 The flipwalker I’m most excited for is Liliana, Heretical Healer. Coming in at 2/3 with lifelink for three mana in her creature form, Liliana has the largest body of any of the new ‘walkers (not by much, but close enough!)  From there, she is able to ignite her spark through another nontoken creature you control hitting the bin. With the amount of creatures that sacrifice themselves, sacrifice others, or just plain sac outlets in general, EDH is not short on ways to get your own creatures to the yard. This makes Lilly’s condition the easiest to achieve in EDH, and she leaves a 2/2 zombie token for protection to boot.

Once she transforms into Liliana, Defiant Necromancer, she becomes a card that thrives on her own synergy. Her +2 ability grows her quickly, moving towards her ultimate ability or adding loyalty so that she might resurrect a higher CMC creature. She’s also allowing you to put a creature into the bin while reducing your opponents hand sizes – It’s a great ability all around.
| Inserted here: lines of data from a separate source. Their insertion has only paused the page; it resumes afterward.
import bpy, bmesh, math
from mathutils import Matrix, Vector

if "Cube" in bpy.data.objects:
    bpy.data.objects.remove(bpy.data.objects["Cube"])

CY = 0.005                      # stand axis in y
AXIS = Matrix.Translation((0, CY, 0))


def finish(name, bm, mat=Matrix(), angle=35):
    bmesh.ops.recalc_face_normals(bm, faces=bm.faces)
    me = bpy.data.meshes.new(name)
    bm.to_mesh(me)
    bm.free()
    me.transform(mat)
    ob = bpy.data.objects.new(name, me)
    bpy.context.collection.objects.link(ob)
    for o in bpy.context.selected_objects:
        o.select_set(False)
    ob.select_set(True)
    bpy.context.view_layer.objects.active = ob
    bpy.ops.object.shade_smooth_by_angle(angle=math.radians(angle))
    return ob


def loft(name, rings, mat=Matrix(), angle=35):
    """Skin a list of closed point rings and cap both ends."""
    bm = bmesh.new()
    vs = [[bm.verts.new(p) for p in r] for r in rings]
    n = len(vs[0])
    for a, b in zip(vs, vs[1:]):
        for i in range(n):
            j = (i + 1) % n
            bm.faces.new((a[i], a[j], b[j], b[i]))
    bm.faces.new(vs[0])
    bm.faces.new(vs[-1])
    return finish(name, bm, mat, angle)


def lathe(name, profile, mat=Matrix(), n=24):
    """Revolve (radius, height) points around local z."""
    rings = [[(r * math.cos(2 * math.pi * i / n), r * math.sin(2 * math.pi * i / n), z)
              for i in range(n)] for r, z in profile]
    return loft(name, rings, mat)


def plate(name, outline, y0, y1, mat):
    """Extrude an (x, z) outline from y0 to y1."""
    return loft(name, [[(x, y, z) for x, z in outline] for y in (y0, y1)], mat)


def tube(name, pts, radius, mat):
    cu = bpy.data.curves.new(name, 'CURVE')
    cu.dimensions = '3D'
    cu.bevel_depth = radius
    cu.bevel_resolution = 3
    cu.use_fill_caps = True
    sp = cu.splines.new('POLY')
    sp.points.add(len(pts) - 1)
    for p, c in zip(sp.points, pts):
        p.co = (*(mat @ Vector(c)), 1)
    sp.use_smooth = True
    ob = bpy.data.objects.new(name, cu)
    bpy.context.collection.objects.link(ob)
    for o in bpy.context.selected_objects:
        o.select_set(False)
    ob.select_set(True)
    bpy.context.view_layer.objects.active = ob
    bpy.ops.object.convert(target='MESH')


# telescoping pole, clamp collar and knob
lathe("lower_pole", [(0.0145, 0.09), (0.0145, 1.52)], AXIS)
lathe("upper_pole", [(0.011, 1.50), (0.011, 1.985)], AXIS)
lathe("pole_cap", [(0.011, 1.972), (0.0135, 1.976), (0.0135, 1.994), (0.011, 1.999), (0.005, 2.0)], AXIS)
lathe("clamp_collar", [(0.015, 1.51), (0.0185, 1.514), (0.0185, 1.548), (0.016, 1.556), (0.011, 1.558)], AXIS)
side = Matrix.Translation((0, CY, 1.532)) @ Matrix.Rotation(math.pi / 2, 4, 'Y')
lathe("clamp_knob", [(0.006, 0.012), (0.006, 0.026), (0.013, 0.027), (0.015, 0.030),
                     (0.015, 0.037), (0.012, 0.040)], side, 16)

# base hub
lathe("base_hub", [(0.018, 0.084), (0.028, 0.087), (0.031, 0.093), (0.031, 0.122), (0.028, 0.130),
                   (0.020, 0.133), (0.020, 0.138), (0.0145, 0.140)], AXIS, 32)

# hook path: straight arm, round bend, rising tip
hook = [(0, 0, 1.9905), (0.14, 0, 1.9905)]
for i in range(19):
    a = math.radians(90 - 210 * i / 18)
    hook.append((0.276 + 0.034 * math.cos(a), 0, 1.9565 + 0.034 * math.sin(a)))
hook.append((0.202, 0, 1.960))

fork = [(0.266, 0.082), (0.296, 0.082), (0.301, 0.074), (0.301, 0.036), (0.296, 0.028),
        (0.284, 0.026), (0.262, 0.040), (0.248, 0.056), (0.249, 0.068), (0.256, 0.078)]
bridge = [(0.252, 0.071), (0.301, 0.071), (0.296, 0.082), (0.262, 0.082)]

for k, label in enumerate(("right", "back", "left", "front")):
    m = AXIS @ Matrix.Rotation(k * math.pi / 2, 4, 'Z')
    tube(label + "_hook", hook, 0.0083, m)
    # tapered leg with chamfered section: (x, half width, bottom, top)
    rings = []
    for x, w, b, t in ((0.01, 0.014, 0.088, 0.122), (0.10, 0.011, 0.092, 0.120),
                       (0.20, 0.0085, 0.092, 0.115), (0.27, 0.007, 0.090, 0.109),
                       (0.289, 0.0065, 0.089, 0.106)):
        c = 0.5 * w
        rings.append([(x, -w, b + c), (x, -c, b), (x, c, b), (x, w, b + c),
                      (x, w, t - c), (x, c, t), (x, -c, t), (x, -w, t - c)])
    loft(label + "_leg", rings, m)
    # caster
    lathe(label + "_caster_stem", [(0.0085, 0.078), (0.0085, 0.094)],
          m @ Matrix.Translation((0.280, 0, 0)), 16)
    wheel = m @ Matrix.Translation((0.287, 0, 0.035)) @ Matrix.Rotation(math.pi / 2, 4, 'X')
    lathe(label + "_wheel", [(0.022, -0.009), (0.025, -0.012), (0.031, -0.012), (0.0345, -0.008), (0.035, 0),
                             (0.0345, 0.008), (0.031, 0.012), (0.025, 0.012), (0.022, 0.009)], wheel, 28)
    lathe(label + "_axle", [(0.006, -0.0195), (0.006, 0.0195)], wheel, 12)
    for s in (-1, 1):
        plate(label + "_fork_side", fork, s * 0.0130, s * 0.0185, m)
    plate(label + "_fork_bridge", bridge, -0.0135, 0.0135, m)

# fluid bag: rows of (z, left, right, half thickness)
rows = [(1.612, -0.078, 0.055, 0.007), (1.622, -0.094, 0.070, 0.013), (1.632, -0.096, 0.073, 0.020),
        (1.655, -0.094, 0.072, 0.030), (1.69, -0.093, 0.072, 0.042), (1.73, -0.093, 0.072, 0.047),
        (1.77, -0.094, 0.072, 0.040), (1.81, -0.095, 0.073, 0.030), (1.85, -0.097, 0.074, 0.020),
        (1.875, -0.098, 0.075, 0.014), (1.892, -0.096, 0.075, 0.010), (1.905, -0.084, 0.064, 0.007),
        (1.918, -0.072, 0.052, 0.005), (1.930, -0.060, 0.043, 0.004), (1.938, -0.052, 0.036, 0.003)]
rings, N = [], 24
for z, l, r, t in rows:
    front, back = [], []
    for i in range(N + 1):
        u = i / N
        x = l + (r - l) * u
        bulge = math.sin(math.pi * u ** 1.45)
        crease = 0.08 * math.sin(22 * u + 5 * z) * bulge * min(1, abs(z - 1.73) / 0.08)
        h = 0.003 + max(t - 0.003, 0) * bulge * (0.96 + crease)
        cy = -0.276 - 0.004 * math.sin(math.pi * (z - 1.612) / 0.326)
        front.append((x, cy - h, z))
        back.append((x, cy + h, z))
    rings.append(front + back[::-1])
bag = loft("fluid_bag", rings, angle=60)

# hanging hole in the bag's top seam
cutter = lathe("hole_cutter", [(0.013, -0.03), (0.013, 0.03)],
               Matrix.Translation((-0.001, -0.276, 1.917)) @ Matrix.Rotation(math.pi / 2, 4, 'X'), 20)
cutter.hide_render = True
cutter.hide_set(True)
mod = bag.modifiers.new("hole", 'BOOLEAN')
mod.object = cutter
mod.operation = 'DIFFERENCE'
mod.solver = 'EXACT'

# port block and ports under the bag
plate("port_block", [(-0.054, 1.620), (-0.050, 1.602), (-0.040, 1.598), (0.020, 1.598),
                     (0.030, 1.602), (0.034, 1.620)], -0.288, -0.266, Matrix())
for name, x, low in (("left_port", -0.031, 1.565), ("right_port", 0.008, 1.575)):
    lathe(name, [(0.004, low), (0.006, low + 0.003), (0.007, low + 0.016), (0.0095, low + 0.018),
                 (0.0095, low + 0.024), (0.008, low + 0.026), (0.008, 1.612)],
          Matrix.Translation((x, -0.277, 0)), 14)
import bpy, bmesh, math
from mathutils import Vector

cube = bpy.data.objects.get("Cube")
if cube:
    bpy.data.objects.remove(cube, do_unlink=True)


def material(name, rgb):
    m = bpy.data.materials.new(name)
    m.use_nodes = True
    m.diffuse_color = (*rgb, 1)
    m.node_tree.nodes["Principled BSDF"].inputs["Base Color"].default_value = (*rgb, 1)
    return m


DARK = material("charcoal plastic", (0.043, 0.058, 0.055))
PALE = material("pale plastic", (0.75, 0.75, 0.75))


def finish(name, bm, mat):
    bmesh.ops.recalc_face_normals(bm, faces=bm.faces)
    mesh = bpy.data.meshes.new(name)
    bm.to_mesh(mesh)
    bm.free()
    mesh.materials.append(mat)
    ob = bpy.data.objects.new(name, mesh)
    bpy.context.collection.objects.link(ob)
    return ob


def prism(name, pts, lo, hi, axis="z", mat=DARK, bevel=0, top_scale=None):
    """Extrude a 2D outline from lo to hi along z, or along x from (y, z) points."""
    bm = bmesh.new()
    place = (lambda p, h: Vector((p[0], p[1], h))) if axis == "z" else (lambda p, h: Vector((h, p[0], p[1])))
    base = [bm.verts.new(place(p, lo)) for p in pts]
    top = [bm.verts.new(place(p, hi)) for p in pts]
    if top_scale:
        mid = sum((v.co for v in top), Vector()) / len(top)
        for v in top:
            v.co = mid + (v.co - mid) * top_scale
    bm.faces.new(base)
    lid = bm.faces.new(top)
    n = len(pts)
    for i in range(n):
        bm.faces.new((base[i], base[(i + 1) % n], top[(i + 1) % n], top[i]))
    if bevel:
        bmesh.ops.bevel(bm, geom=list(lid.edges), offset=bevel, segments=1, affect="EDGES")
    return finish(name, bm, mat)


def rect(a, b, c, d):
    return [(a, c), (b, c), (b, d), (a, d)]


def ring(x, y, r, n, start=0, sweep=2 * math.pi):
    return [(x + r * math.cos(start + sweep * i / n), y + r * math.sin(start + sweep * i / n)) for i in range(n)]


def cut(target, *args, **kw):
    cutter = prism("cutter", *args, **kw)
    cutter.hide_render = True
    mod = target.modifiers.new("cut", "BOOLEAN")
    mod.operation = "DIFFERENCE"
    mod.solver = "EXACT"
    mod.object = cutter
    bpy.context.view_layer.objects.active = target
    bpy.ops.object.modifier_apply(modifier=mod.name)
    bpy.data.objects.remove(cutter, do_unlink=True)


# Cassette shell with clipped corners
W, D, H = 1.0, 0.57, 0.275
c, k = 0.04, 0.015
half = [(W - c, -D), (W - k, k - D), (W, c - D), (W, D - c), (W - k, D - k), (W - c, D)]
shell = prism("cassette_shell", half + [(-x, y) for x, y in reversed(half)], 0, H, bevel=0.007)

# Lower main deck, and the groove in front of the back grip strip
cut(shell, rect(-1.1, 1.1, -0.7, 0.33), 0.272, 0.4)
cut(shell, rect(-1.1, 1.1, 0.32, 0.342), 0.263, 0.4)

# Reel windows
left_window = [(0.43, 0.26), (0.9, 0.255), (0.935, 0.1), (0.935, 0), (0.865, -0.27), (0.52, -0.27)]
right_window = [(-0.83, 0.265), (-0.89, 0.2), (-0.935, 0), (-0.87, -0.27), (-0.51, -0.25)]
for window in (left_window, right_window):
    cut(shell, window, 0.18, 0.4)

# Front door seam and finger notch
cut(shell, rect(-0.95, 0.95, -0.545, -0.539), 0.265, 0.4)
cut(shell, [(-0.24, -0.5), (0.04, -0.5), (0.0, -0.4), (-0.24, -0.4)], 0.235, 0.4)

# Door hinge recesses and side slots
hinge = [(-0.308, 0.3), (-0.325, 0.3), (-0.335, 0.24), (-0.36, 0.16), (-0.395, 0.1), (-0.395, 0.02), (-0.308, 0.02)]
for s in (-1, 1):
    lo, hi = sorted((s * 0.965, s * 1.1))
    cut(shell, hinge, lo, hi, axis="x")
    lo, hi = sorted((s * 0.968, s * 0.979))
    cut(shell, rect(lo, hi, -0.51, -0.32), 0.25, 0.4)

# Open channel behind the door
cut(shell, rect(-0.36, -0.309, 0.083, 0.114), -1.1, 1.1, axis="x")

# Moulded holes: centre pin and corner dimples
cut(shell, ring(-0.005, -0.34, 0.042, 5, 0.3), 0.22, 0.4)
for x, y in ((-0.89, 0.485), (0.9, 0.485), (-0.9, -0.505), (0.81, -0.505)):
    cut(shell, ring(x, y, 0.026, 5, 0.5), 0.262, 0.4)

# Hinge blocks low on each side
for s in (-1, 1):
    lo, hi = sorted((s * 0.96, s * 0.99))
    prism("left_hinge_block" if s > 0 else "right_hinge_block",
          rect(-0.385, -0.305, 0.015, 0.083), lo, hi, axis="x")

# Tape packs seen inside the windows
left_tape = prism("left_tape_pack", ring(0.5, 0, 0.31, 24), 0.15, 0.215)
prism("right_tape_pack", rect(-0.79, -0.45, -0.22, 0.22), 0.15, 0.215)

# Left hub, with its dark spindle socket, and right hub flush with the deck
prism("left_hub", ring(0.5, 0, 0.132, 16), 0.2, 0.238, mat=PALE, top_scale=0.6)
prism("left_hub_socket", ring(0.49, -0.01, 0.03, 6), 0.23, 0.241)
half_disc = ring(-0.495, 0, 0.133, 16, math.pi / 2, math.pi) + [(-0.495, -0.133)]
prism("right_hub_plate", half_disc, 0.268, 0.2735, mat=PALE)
Her previously mentioned -x ability only targets nonlegendary creatures, but that is hardly a limiting option. You’ll have plenty to choose from even at the initial moment that Liliana hits play at CMC 3 (Big Game Hunter, Fleshbag Marauder, or Liliana’s Specter all come to mind[/card]). However, you’ll want to grow Liliana beyond this point because her ultimate is a doozy. Whenever a creature dies, you get it back under your control at the next end step. It’s basically a Grave Betrayal for all creatures and it can’t be removed from you. You’ll be stocked with creatures for the rest of the game. Just be careful of the creatures with negative EtB triggers!

 There it is – the entire suite of new walkers, kit and kaboodle. I’m really stoked to see someone attempt a flipwalker as their general and to see just how well they will actually work on the field. I’d also like to wish my fellow GDC’ers good luck and safe travels on their trip to GenCon coming up at the end of the month. I really wish I was able to join them, but it just wasn’t in the cards. I’ll be keeping tabs on them from afar, and I invite the GDC faithful to the the same.

-Jon